Are there different laws for Jews and for Muslims within Israel? Yes - but this is because Arab Israelis request different laws.

You have not provided one shread of proof that Arab Israelis want to be in Jewish schools and are banned from Jewish schools.

The mere fact that there are seperate schools does not 'prove' apartheid.

The mere fact that Muslim Councils rule on family law concerns for Arab Israelis does not prove apartheid - as Arab Israelis want Muslim councils to rule on family law matters.

Finally, you are equating what the Bielskis did to 'killing someone in order to provide housing for others.' In addition to that being the most disgusting form of moral equivalence, it is also untrue. The Bielskis killed in order to keep a group of 1200 Jews alive, who otherwise would have been massacred during the Holocaust. They did not kill 'to provide housing.' They did not indiscriminately kill, either. You also left out the part about Polish civilians saluting Hitler and how the Polish children also were cooperating with the Nazis and leading to the death of Jews. (documented in the Bielski Brothers book, but also generally widely known and documented)

Sometimes, when faced with a total genocide, one has to ask oneself the question of how far one is willing to go to protect the lives of those you love. I already know that you are willing to walk softly into the gallows, and allow a total massacre of your entire family. I know you are unwilling to fight to defend the lives of those you love.

I am.

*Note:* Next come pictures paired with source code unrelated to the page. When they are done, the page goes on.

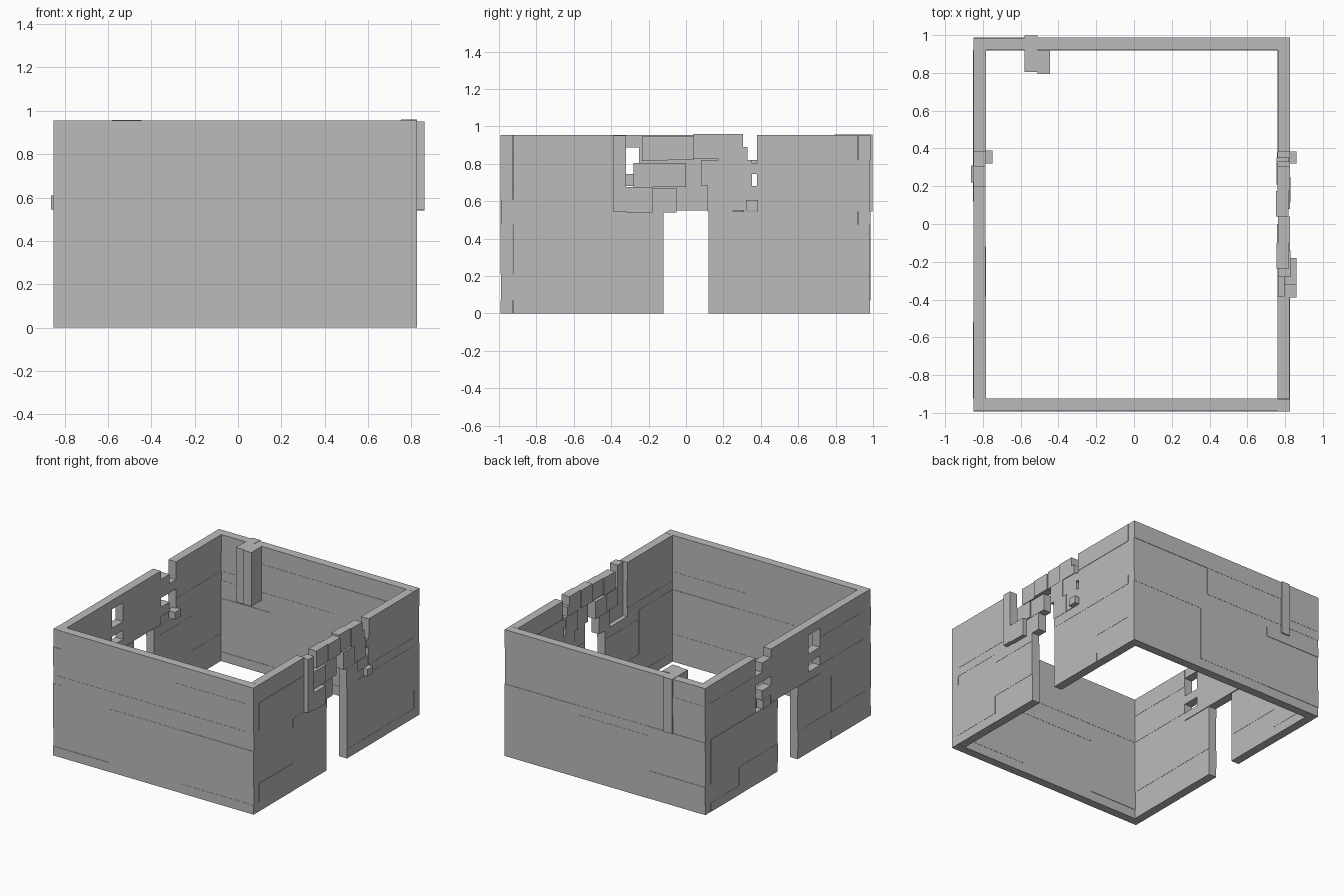
import bpy, random
random.seed(4)

stone = bpy.data.materials.new("grey stone")
stone.diffuse_color = (0.5, 0.5, 0.5, 1)


def add_mesh(name, boxes):
    """One object made of boxes (x0, x1, y0, y1, z0, z1)."""
    verts, faces = [], []
    for x0, x1, y0, y1, z0, z1 in boxes:
        n = len(verts)
        verts += [(x, y, z) for z in (z0, z1) for x, y in ((x0, y0), (x1, y0), (x1, y1), (x0, y1))]
        faces += [[n + i for i in f] for f in
                  ((3, 2, 1, 0), (4, 5, 6, 7), (0, 1, 5, 4), (1, 2, 6, 5), (2, 3, 7, 6), (3, 0, 4, 7))]
    me = bpy.data.meshes.new(name)
    me.from_pydata(verts, [], faces)
    me.materials.append(stone)
    ob = bpy.data.objects.new(name, me)
    bpy.context.collection.objects.link(ob)
    return ob


LOW = (0, .07, .21, .475, .545)
HIGH = (.545, .61, .68, .82, .955)


def courses(axis, joints, levels, t0, t1):
    """Stone courses along an axis, each block very slightly out of line."""
    out = []
    for z0, z1 in zip(levels, levels[1:]):
        for a, b in zip(joints, joints[1:]):
            d = random.choice((-.0015, 0, .0015))
            out.append((a, b, t0 + d, t1 + d, z0, z1) if axis == "x"
                       else (t0 + d, t1 + d, a, b, z0, z1))
    return out


# Front and back walls
add_mesh("front_wall", courses("x", (-.85, -.38, .22, .825), LOW, -.99, -.925)
         + courses("x", (-.85, -.79, .16, .76, .825), HIGH, -.99, -.925))
add_mesh("back_wall", courses("x", (-.85, -.38, .22, .825), LOW, .92, .985)
         + courses("x", (-.85, -.58, .16, .825), HIGH, .92, .985))

# Side walls with doorways; the span above each doorway is left open
for name, x0 in (("left_wall", -.85), ("right_wall", .76)):
    x1 = x0 + .065
    boxes = []
    for lo in ((-.925, -.52, -.12), (.12, .58, .92)):
        boxes += courses("y", lo, LOW, x0, x1)
    for hi in ((-.925, -.385), (.38, .92)):
        boxes += courses("y", hi, HIGH, x0, x1)
    add_mesh(name, boxes)

# Loose stones above the right doorway: y0, y1, z0, z1, shift outwards
right = [
    (-.235, -.10, .815, .945, -.005), (-.10, .04, .82, .945, .002),
    (.04, .175, .825, .96, -.008), (.175, .305, .82, .96, 0), (.305, .33, .82, .89, 0),
    (-.28, -.14, .675, .805, .003), (-.14, 0, .675, .805, -.004),
    (.08, .21, .685, .82, .002), (.21, .352, .68, .82, -.005), (.352, .38, .745, .805, 0),
    (-.18, -.05, .54, .67, 0), (.115, .25, .545, .685, .003), (.25, .38, .605, .68, -.003),
    (.25, .32, .55, .605, 0), (.32, .385, .55, .605, .035),
    (-.39, -.32, .545, .95, .035), (-.32, -.18, .54, .675, .035)]
add_mesh("right_lintel_stones",
         [(.76 + d, .825 + d, a, b, z0, z1) for a, b, z0, z1, d in right])

# Broken panel above the left doorway: main slab, notched ends, shifted stones
left = [
    (-.25, .2, .55, .955, 0), (-.385, -.25, .888, .955, 0),
    (-.385, -.25, .68, .745, 0), (-.385, -.25, .55, .61, 0),
    (.2, .305, .75, .89, 0), (.305, .38, .75, .82, 0),
    (.2, .305, .61, .68, 0), (.22, .31, .545, .61, -.012), (.32, .39, .55, .605, .035)]
add_mesh("left_lintel_panel",
         [(-.85 + d, -.785 + d, a, b, z0, z1) for a, b, z0, z1, d in left])

# Chimney-like pier on the back wall
add_mesh("back_pier", [(-.58, -.512, .805, .997, .545, .957),
                       (-.512, -.445, .795, .918, .55, .957)])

And to pretend 'well, this is a justification for Palestinian terrorism' is the most nonsensical and completely non-fact based assertion on the planet. The Palestinians are NOT being systematically slaughtered - the Jews in the Holocaust were. They are suffering because of the actions of Jordan and Egypt (as well as other Arab nations), and not Israel. To even compare the actions of Israel to those of the Nazis is to engage in the most shocking form of propoganda, doublethink, and ignorance of reality that is imagineable.